Argentina has been making the news a lot lately. You see, it was plagued with terrible credit lo these past 15 or so years. Then, a few days ago, the South American nation issued $16.5 billion in bonds in what's being called "the largest emerging market debt deal on record." Simply put, Argentina is now back in the game economy-wise, ready, willing, and able to compete with the big boys once again. It's a bright new era, filled with optimism and jubilation.

Trust me, this was far from the case the last time I set foot on Argentinian soil. Back then, the country was in the throes of a dark, dramatic, and deadly serious conflict. And it wasn't just financial.

For the sake of brevity, I'll cut to the harsh tale. After a dinner-and-tango show, I took a cab to my hotel room in downtown Buenos Aires. I closed the door behind me, locked it, and turned on the television to unwind from the awful, awful tango.

On Spanish HBO was the Kathy Bates film Dolores Claiborne. I settled in and began watching. Then, out of the blue, things got real.

Check this out: Dolores -- a no-nonsense domestic servant living in Maine -- gets accused of tossing her employer of twenty years down the stairs to her death. And here's the kicker: Dolores totally didn't do it! I was all like, "Sweet Willie Nelson, this can't be good!"

Ah, but it gets worse. Through a series of flashbacks, we discover that years earlier, Dolores was married to an abusive redneck who made her life miserable by drunkenly abusing her and her daughter. To the point where eventually, she had no choice but to toss him down an old abandoned well. Pretty brutal, but you've gotta remember, the dude was a real SOB and kinda deserved it!

Anyhow, there was never enough evidence to charge Dolores for this, but OMG, the police guy who's pinning the dead employer's murder on her is the same guy who unsuccessfully tried to pin hubby's death on her back in the day. And this time, some two decades later, he's not backing down. Hoo boy!

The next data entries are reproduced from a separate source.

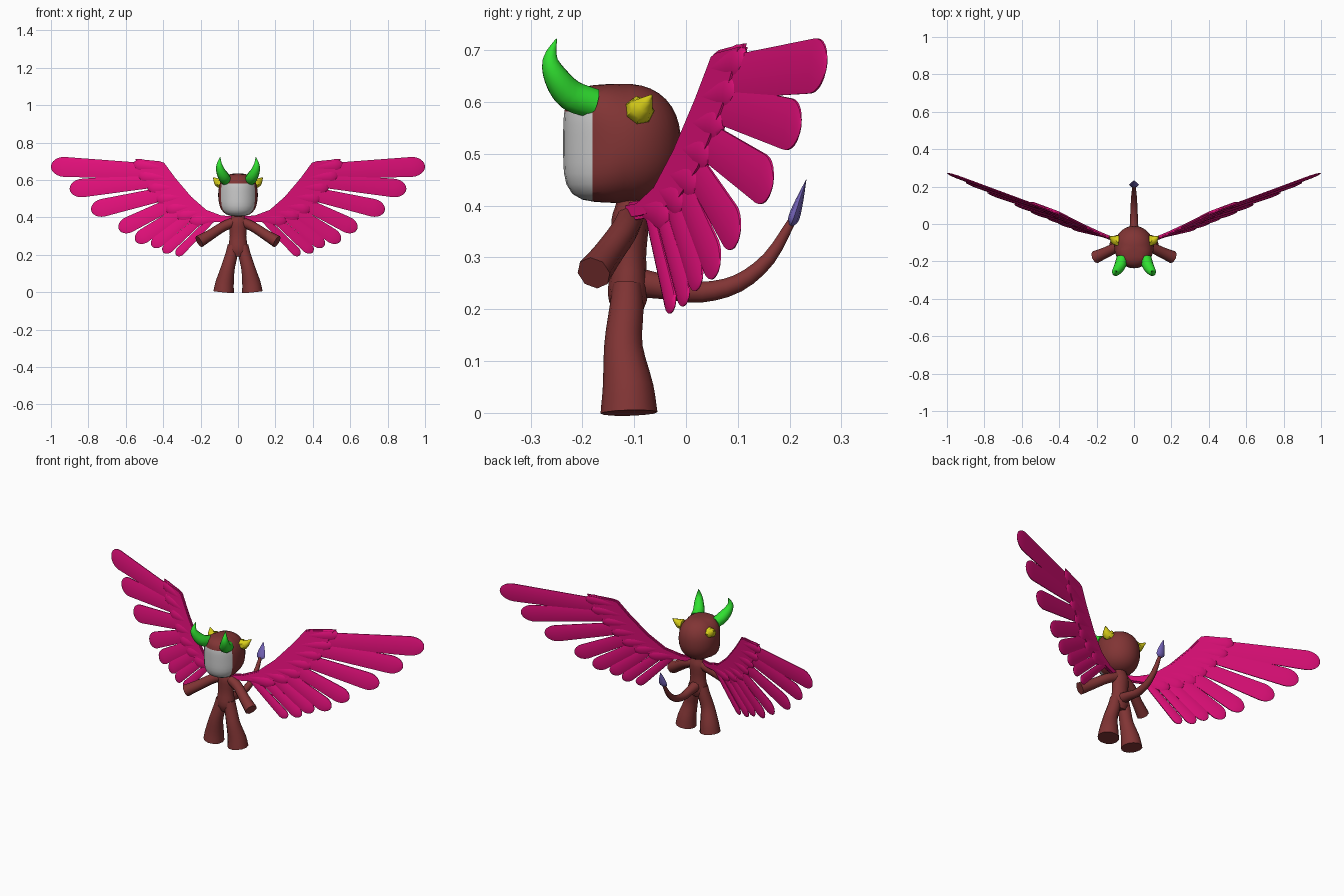
import bpy, bmesh, math
from mathutils import Vector

cube = bpy.data.objects.get("Cube")
if cube:
    bpy.data.objects.remove(cube, do_unlink=True)


def material(name, rgb):
    m = bpy.data.materials.new(name)
    m.use_nodes = True
    m.diffuse_color = (*rgb, 1)
    m.node_tree.nodes["Principled BSDF"].inputs["Base Color"].default_value = (*rgb, 1)
    return m


SKIN = material("dark red skin", (0.22, 0.035, 0.035))
WING = material("pink wing", (0.78, 0.005, 0.2))
MASK = material("pale grey mask", (0.6, 0.6, 0.6))
HORN = material("green horn", (0.03, 0.75, 0.03))
EAR = material("yellow ear", (0.7, 0.63, 0.01))
TIP = material("violet tail tip", (0.18, 0.13, 0.5))


def finish(name, bm, mats, mirror=False, angle=50):
    bmesh.ops.recalc_face_normals(bm, faces=bm.faces)
    me = bpy.data.meshes.new(name)
    bm.to_mesh(me)
    bm.free()
    for m in mats:
        me.materials.append(m)
    me.shade_smooth()
    me.set_sharp_from_angle(angle=math.radians(angle))
    ob = bpy.data.objects.new(name, me)
    bpy.context.collection.objects.link(ob)
    if mirror:
        ob.modifiers.new("mirror", 'MIRROR')
    return ob


def smooth_path(keys, steps=3):
    """Catmull-Rom through (x, y, z, radius) keys."""
    k = [Vector(p) for p in keys]
    k = [2 * k[0] - k[1]] + k + [2 * k[-1] - k[-2]]
    out = []
    for a, b, c, d in zip(k, k[1:], k[2:], k[3:]):
        for i in range(steps):
            t = i / steps
            out.append((2 * b + (c - a) * t + (2 * a - 5 * b + 4 * c - d) * t * t
                        + (3 * b - a - 3 * c + d) * t ** 3) / 2)
    return out + [k[-2]]


def loft(bm, path, hint=(0, 1, 0), flat=1.0, sides=12):
    """Tube along (x, y, z, radius); flat squashes it along the hint axis."""
    pts = [p.to_3d() for p in path]
    rings = []
    for i, p in enumerate(path):
        t = (pts[min(i + 1, len(pts) - 1)] - pts[max(i - 1, 0)]).normalized()
        u = Vector(hint)
        u = (u - t * u.dot(t)).normalized()
        v = t.cross(u)
        r = max(p[3], 0.0008)
        rings.append([bm.verts.new(pts[i] + r * (u * flat * math.cos(a) + v * math.sin(a)))
                      for a in (math.tau * j / sides for j in range(sides))])
    for a, b in zip(rings, rings[1:]):
        for j in range(sides):
            n = (j + 1) % sides
            bm.faces.new((a[j], a[n], b[n], b[j]))
    bm.faces.new(rings[0])
    bm.faces.new(rings[-1])


def tube(name, keys, mat, mirror=False, **kw):
    bm = bmesh.new()
    loft(bm, smooth_path(keys), **kw)
    return finish(name, bm, [mat], mirror)


# Head: rounded ball, boxier at the front, with the mask cut in
bm = bmesh.new()
bmesh.ops.create_uvsphere(bm, u_segments=28, v_segments=20, radius=1)
for v in bm.verts:
    n = v.co.copy()
    p = 2.3 + 1.9 * max(0, min(1, -n.y * 1.6))
    s = (math.hypot(n.x, n.y) ** p + abs(n.z) ** p) ** (-1 / p)
    depth = 0.117 if n.y < 0 else 0.11
    v.co = Vector((n.x * 0.106, n.y * depth, n.z * 0.115)) * s + Vector((0, -0.12, 0.52))
for co, no in (((0, -0.18, 0), (0, 1, 0)), ((0, 0, 0.582), (0, 0, 1))):
    bmesh.ops.bisect_plane(bm, geom=bm.verts[:] + bm.edges[:] + bm.faces[:],
                           plane_co=co, plane_no=no)
for f in bm.faces:
    c = f.calc_center_median()
    f.material_index = int(c.y < -0.18 and c.z < 0.582)
finish("head", bm, [SKIN, MASK])

# Torso and limbs
tube("torso", [(0, -0.112, 0.19, 0.035), (0, -0.112, 0.23, 0.052), (0, -0.11, 0.3, 0.044),
               (0, -0.108, 0.37, 0.048), (0, -0.108, 0.405, 0.036), (0, -0.11, 0.44, 0.03)],
     SKIN, flat=0.75)
tube("legs", [(0.027, -0.113, 0.25, 0.028), (0.035, -0.115, 0.2, 0.033),
              (0.054, -0.121, 0.13, 0.037), (0.071, -0.112, 0.05, 0.049),
              (0.077, -0.11, 0, 0.055)], SKIN, True)
tube("arms", [(0.02, -0.108, 0.375, 0.027), (0.08, -0.12, 0.35, 0.027),
              (0.15, -0.152, 0.305, 0.029), (0.208, -0.178, 0.27, 0.034)],
     SKIN, True, hint=(0, 0, 1), sides=8)

# Tail with a spade tip
tube("tail", [(0, -0.1, 0.253, 0.03), (0, -0.03, 0.241, 0.024), (0, 0.03, 0.233, 0.021),
              (0, 0.1, 0.25, 0.018), (0, 0.16, 0.298, 0.014), (0, 0.207, 0.375, 0.008)],
     SKIN, hint=(1, 0, 0), sides=10)
tube("tail_tip", [(0, 0.202, 0.362, 0.012), (0, 0.208, 0.376, 0.026), (0, 0.219, 0.41, 0.018),
                  (0, 0.232, 0.45, 0.001)], TIP, flat=0.42, sides=8)

# Curved horns and small pointed ears
tube("horns", [(0.062, -0.178, 0.597, 0.03), (0.074, -0.222, 0.613, 0.031),
               (0.092, -0.25, 0.647, 0.025), (0.1, -0.262, 0.683, 0.015),
               (0.095, -0.25, 0.722, 0.001)], HORN, True, hint=(1, 0, 0), sides=10)
tube("ears", [(0.083, -0.09, 0.583, 0.029), (0.106, -0.086, 0.587, 0.024),
              (0.132, -0.066, 0.613, 0.002)], EAR, True, sides=7)


# Wings: drawn upright in x and z, then leaned onto a slanted plane
def lean(bm):
    for v in bm.verts:
        v.co.y += 0.36 * v.co.x + 0.117 * v.co.z - 0.167


def feather(bm, root, tip, width, thick):
    a, b = Vector((root[0], 0, root[1])), Vector((tip[0], 0, tip[1]))
    end = 1 - width * 1.3 / (b - a).length
    path = []
    for i in range(5):
        t = end * i / 4
        path.append((*a.lerp(b, t), width * (0.75 + 0.25 * t / end)))
    for i in range(1, 7):
        q = i / 6 * math.pi / 2
        path.append((*a.lerp(b, end + (1 - end) * math.sin(q)), width * math.cos(q)))
    loft(bm, [Vector(p) for p in path], flat=thick / width, sides=10)


flight = [((0.42, 0.645), (1.0, 0.673), 0.056), ((0.42, 0.6), (0.9, 0.55), 0.052),
          ((0.38, 0.53), (0.785, 0.437), 0.05), ((0.34, 0.48), (0.637, 0.335), 0.045),
          ((0.28, 0.45), (0.547, 0.272), 0.041), ((0.23, 0.43), (0.46, 0.245), 0.035),
          ((0.18, 0.41), (0.4, 0.213), 0.03), ((0.14, 0.39), (0.33, 0.197), 0.025)]
bm = bmesh.new()
for root, tip, width in flight:
    feather(bm, root, tip, width, 0.007)
lean(bm)
finish("flight_feathers", bm, [WING], True)

covert = [((0.4, 0.665), (0.56, 0.685)), ((0.37, 0.61), (0.535, 0.625)),
          ((0.34, 0.56), (0.485, 0.56)), ((0.3, 0.51), (0.44, 0.5)),
          ((0.25, 0.46), (0.39, 0.445)), ((0.2, 0.43), (0.33, 0.405)),
          ((0.12, 0.4), (0.26, 0.38))]
bm = bmesh.new()
for root, tip in covert:
    feather(bm, root, tip, 0.033, 0.012)
lean(bm)
finish("covert_feathers", bm, [WING], True)

# Wing arm: flat plate under the coverts with a soft edge
outline = [(0.02, 0.405), (0.09, 0.41), (0.17, 0.44), (0.25, 0.51), (0.335, 0.61),
           (0.395, 0.692), (0.42, 0.7), (0.55, 0.713), (0.5, 0.6), (0.4, 0.47),
           (0.3, 0.4), (0.12, 0.375), (0.02, 0.37)]
bm = bmesh.new()
face = bm.faces.new([bm.verts.new((x, -0.009, z)) for x, z in outline])
side = bmesh.ops.extrude_face_region(bm, geom=[face])
bmesh.ops.translate(bm, vec=(0, 0.018, 0),
                    verts=[g for g in side["geom"] if isinstance(g, bmesh.types.BMVert)])
rim = [e for e in bm.edges if abs(e.verts[0].co.y - e.verts[1].co.y) < 0.001]
bmesh.ops.bevel(bm, geom=rim, offset=0.006, segments=2, affect='EDGES')
lean(bm)
finish("wing_arms", bm, [WING], True)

Fortunately, cooler heads prevail, and with the help of her formerly estranged daughter, Dolores clears her name and avoids spending the rest of her life in prison. But hijo de puta, it was touch and go there for a while. It just goes to show, Argentina was one seriously dark roller-coaster ride of a place, where all sorts of life-changing drama could go down at the drop of a hat. So glad to see the country has found its way again.